Warren Buffet once told a class of Columbia University MBA students that if they wanted to become successful investors, they should read and read and read – a lot – each day:
“Read 500 pages like this every day,” said Buffett, or words to that effect. “That’s how knowledge works. It builds up, like compound interest. All of you can do it, but I guarantee not many of you will do it.”
Does this constitute diligent work? That is for every individual to choose for himself. Nonetheless, see that Buffet guaranteed that even in a room of Ivy League MBA understudies – individuals who all around were among the instructive and expert world class internationally – not very many would be sufficiently competent or sufficiently inspired to take after his recommendation.
On the off chance that Buffet were sure to the point that these students couldn’t or wouldn’t do as he prescribed, I would contend that it was on account of he trusted that his proposal constituted diligent work that was excessively troublesome for a great many people, making it impossible to deal with.

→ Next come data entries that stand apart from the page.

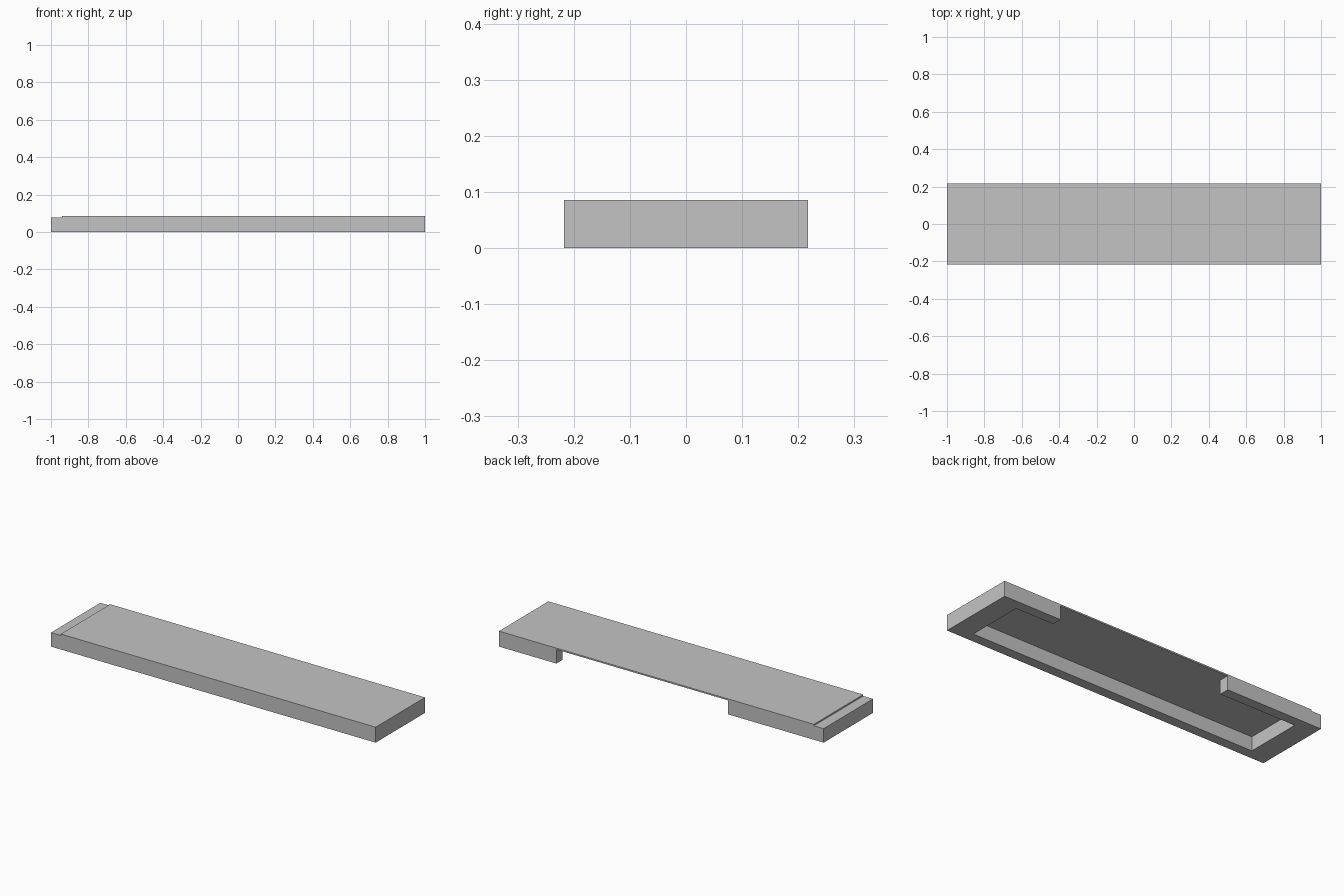
import bpy
import bmesh
from mathutils import Vector

default_cube = bpy.data.objects.get("Cube")
if default_cube:
    bpy.data.objects.remove(default_cube, do_unlink=True)

HALF_X, HALF_Y, TOP = 1.0, 0.217, 0.086
SHELF = 0.078        # height of the end ledge and of the pocket ceiling
LEDGE_X = -0.94
POCKET_X, POCKET_Y = 0.88, 0.161
NOTCH_MIN, NOTCH_MAX = -0.41, 0.647

grey = bpy.data.materials.new("plain grey")
grey.use_nodes = True
colour = (0.55, 0.55, 0.55, 1)
grey.diffuse_color = colour
grey.node_tree.nodes["Principled BSDF"].inputs["Base Color"].default_value = colour


def extruded(name, outline, offset):
    """Make a solid by sweeping a flat outline along an offset."""
    bm = bmesh.new()
    face = bm.faces.new([bm.verts.new(p) for p in outline])
    swept = bmesh.ops.extrude_face_region(bm, geom=[face], use_keep_orig=True)
    moved = [g for g in swept["geom"] if isinstance(g, bmesh.types.BMVert)]
    bmesh.ops.translate(bm, verts=moved, vec=Vector(offset))
    bmesh.ops.recalc_face_normals(bm, faces=bm.faces[:])
    mesh = bpy.data.meshes.new(name)
    bm.to_mesh(mesh)
    bm.free()
    mesh.materials.append(grey)
    obj = bpy.data.objects.new(name, mesh)
    bpy.context.collection.objects.link(obj)
    return obj


# Flat slab with a lowered ledge at one end
side = [(-HALF_X, 0), (HALF_X, 0), (HALF_X, TOP),
        (LEDGE_X, TOP), (LEDGE_X, SHELF), (-HALF_X, SHELF)]
slab = extruded("cover_slab", [(x, -HALF_Y, z) for x, z in side], (0, 2 * HALF_Y, 0))

# Underside pocket that opens through the back rim
below, beyond = -0.05, HALF_Y + 0.05
plan = [(-POCKET_X, -POCKET_Y), (POCKET_X, -POCKET_Y), (POCKET_X, POCKET_Y),
        (NOTCH_MAX, POCKET_Y), (NOTCH_MAX, beyond), (NOTCH_MIN, beyond),
        (NOTCH_MIN, POCKET_Y), (-POCKET_X, POCKET_Y)]
cutter = extruded("pocket_cutter", [(x, y, below) for x, y in plan], (0, 0, SHELF - below))
cutter.hide_render = True

hollow = slab.modifiers.new("hollow", "BOOLEAN")
hollow.operation = "DIFFERENCE"
hollow.solver = "EXACT"
hollow.object = cutter
bpy.context.view_layer.objects.active = slab
bpy.ops.object.modifier_apply(modifier=hollow.name)
bpy.data.objects.remove(cutter, do_unlink=True)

One person did listen to Buffet that day, though – Todd Combs, pictured in his office above. He is now one of two portfolio managers who will one day assume full responsibility for Berkshire Hathaway’s vast portfolio. He makes millions of dollars per year, and does so largely as a result of the work – hard or otherwise – that he puts in reading hundreds of pages each day.